New technique to studying the movements of proteins could reveal insight into age-related diseases

Physicists captured new data on the hidden complexity of protein folding


A new technique to studying protein folding – how complex molecules that play critical roles in the body form and break apart, has been developed by physicists at King’s College London. The research, published in Nature Physics, could play a key role in furthering our understanding of the causes of a number of diseases, including Alzheimer's, Parkinson's and Huntington's disease.

Proteins are essential to life, carrying out key tasks in cells. Yet, how they come together and break apart – fold and unfold - in the body, remains a central question in biology. A better understanding of this process, including when proteins become misfolded –losing their functional three-dimensional shape– could be key to unlocking our understanding of certain diseases.

Previously, studying protein folding has been limited to short time periods of only a few hours, but thanks to the development of a new technique involving a set of magnetic tweezers, the investigation team, led by Dr Rafael Tapia-Rojo, Dr Marc Mora and Professor Sergi Garcia-Manyes from the Department of Physics, extended this time period to several hours and even days, collecting cutting edge data on this process.

Dr Rafael Tapia-Rojo said:

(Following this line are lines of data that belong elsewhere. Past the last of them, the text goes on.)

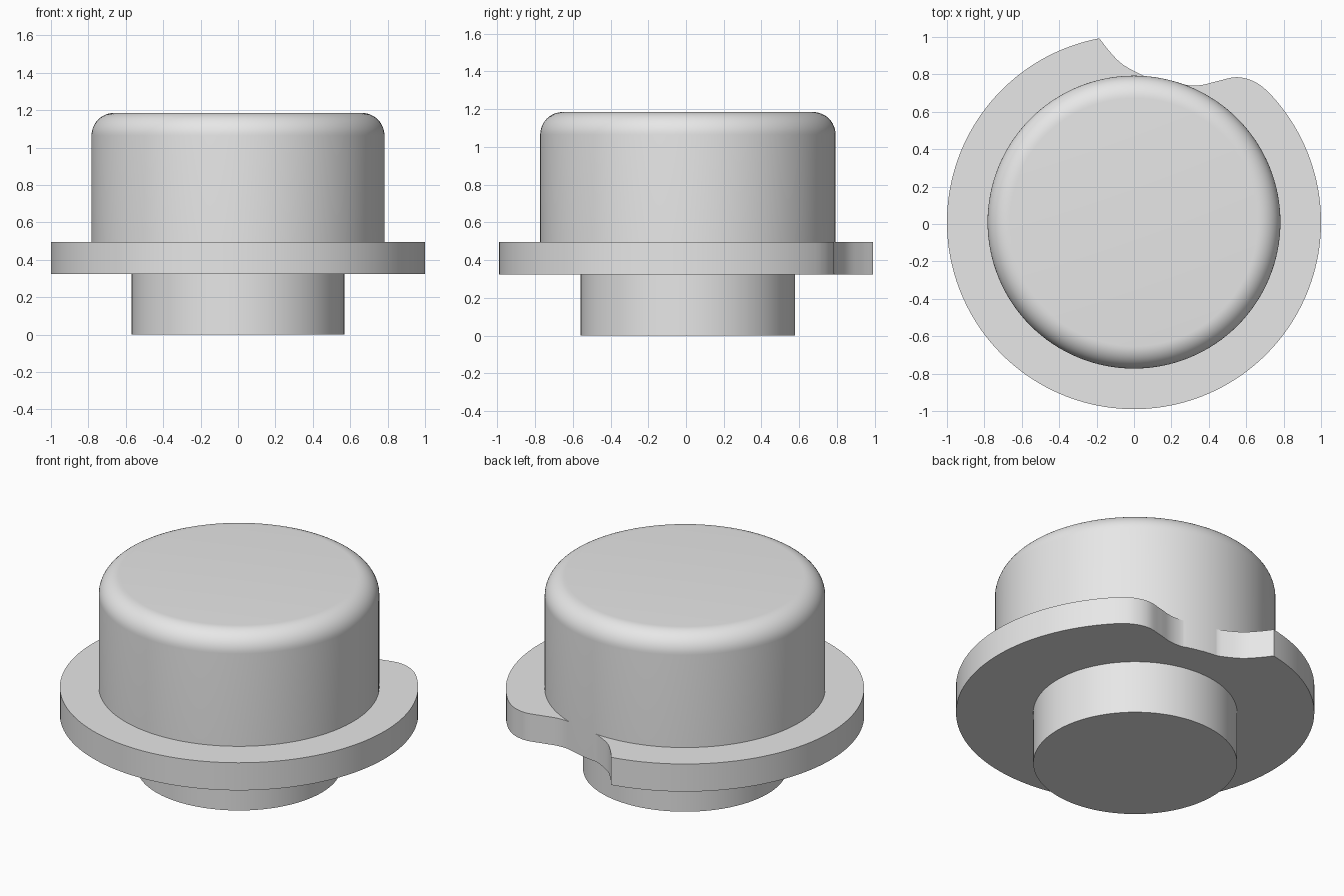
import bpy, bmesh, math
from mathutils import Vector

cube = bpy.data.objects.get("Cube")
if cube:
    bpy.data.objects.remove(cube, do_unlink=True)

CENTRE_Y = 0.01
CAP_R, FLANGE_R, STEM_R = 0.783, 1.0, 0.569
FLANGE_LOW, FLANGE_HIGH, TOP = 0.325, 0.495, 1.185

grey = bpy.data.materials.new("light_grey")
grey.use_nodes = True
colour = (0.8, 0.8, 0.8, 1)
grey.diffuse_color = colour
grey.node_tree.nodes["Principled BSDF"].inputs["Base Color"].default_value = colour


def finish(name, bm):
    bmesh.ops.recalc_face_normals(bm, faces=bm.faces)
    mesh = bpy.data.meshes.new(name)
    bm.to_mesh(mesh)
    bm.free()
    mesh.materials.append(grey)
    obj = bpy.data.objects.new(name, mesh)
    bpy.context.collection.objects.link(obj)
    bpy.ops.object.select_all(action='DESELECT')
    bpy.context.view_layer.objects.active = obj
    obj.select_set(True)
    bpy.ops.object.shade_smooth_by_angle(angle=math.radians(32))
    return obj


def lathe(name, profile, steps=128):
    """Turn a (radius, height) profile around the vertical axis and cap its ends."""
    bm = bmesh.new()
    rings = []
    for r, z in profile:
        rings.append([bm.verts.new((r * math.cos(math.tau * i / steps),
                                    r * math.sin(math.tau * i / steps) + CENTRE_Y, z))
                      for i in range(steps)])
    for a, b in zip(rings, rings[1:]):
        for i in range(steps):
            j = (i + 1) % steps
            bm.faces.new((a[i], a[j], b[j], b[i]))
    bm.faces.new(rings[0])
    bm.faces.new(rings[-1])
    return finish(name, bm)


def arc(radius, start, end, steps):
    """Points on a circle between two angles in degrees."""
    angles = [math.radians(start + (end - start) * i / steps) for i in range(steps + 1)]
    return [Vector((radius * math.cos(a), radius * math.sin(a) + CENTRE_Y)) for a in angles]


def smooth_path(points, steps=6):
    """Catmull-Rom curve through the inner points, first and last steer the ends."""
    p = [Vector(q) for q in points]
    out = []
    for a, b, c, d in zip(p, p[1:], p[2:], p[3:]):
        for i in range(steps):
            t = i / steps
            out.append(0.5 * (2 * b + (c - a) * t + (2 * a - 5 * b + 4 * c - d) * t * t
                              + (3 * b - a - 3 * c + d) * t ** 3))
    return out + [p[-2]]


# Rounded cap, reaching down through the flange to close the notch floor
fillet = 0.12
cap_profile = [(CAP_R, FLANGE_LOW + 0.001)]
for i in range(13):
    a = math.pi / 2 * i / 12
    cap_profile.append((CAP_R - fillet + fillet * math.cos(a),
                        TOP - fillet + fillet * math.sin(a)))
lathe("cap", cap_profile)

# Lower stem
lathe("stem", [(STEM_R, 0), (STEM_R, FLANGE_LOW + 0.02)])

# Flange outline: round rim, sharp tooth, notch floor, rounded lobe
tooth = smooth_path([(-0.23, 1.06), (-0.185, 0.993), (-0.13, 0.922), (-0.06, 0.853),
                     (0.05, 0.793), (0.12, 0.77)])
lobe = smooth_path([(0.18, 0.765), (0.28, 0.743), (0.36, 0.743), (0.45, 0.765),
                    (0.55, 0.785), (0.64, 0.763), (0.713, 0.711), (0.77, 0.65)])
outline = (arc(FLANGE_R, 44.5, -259.3, 140) + tooth[1:]
           + arc(CAP_R - 0.001, 85, 71, 8) + lobe)

bm = bmesh.new()
base = bm.faces.new([bm.verts.new((p.x, p.y, FLANGE_LOW)) for p in outline])
extruded = bmesh.ops.extrude_face_region(bm, geom=[base], use_keep_orig=True)
raised = [v for v in extruded["geom"] if isinstance(v, bmesh.types.BMVert)]
bmesh.ops.translate(bm, verts=raised, vec=(0, 0, FLANGE_HIGH - FLANGE_LOW))
bmesh.ops.remove_doubles(bm, verts=bm.verts, dist=0.0005)
finish("notched_flange", bm)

“With previous experimental assays, we could observe a single molecule under force for a few seconds or minutes, which gave us a limited understanding of its dynamic behaviour. By using a new technique involving magnetic tweezers which we specially developed for the experiment, we can now watch a single protein folding for much longer allowing us to capture previously inaccessible events.

“This new approach opens avenues to understanding how proteins behave over longer timescales, for instance, enabling us to observe proteins ageing in real-time and describe how their malfunctioning is linked to age-related diseases.”

Dr Tapia-Rojo, Dr Mora and Professor Garcia-Manyes are experts in mechanobiology - an emerging multidisciplinary field that investigates how physical forces and changes in the mechanical properties of cells and tissues, contribute to biological processes, including how cells develop, differentiate, degenerate and cause diseases.

The study, ‘Enhanced statistical sampling reveals microscopic complexity in the talin mechanosensor folding energy landscape’ published in Nature Physics, specifically looked at protein folding in talin, a protein that’s fundamental to converting mechanical stimulus into biochemical activity in the body.

Through their novel method of experimentation, Dr Tapia-Rojo and Dr Mora were able to observe how talin loses its biological function over time in terms of being able to bind with another key protein partner, vinculin, due to the appearance of misfolded states. The unique data collected by the team, reveals that the process of protein folding is much more complicated than previously thought.

Going forward, it is hoped the new technique will enable scientists to look into chemical modifications that occur in proteins and correlate them with the loss of function in a protein, which is often due to ageing. This could provide key insights into the many diseases underpinned by protein ageing.

In this story

Rafael Tapia-Rojo

Lecturer in Biological Physics

Sergi  Garcia-Manyes

Professor of Biophysics

Marc Mora Hortal

Research Associate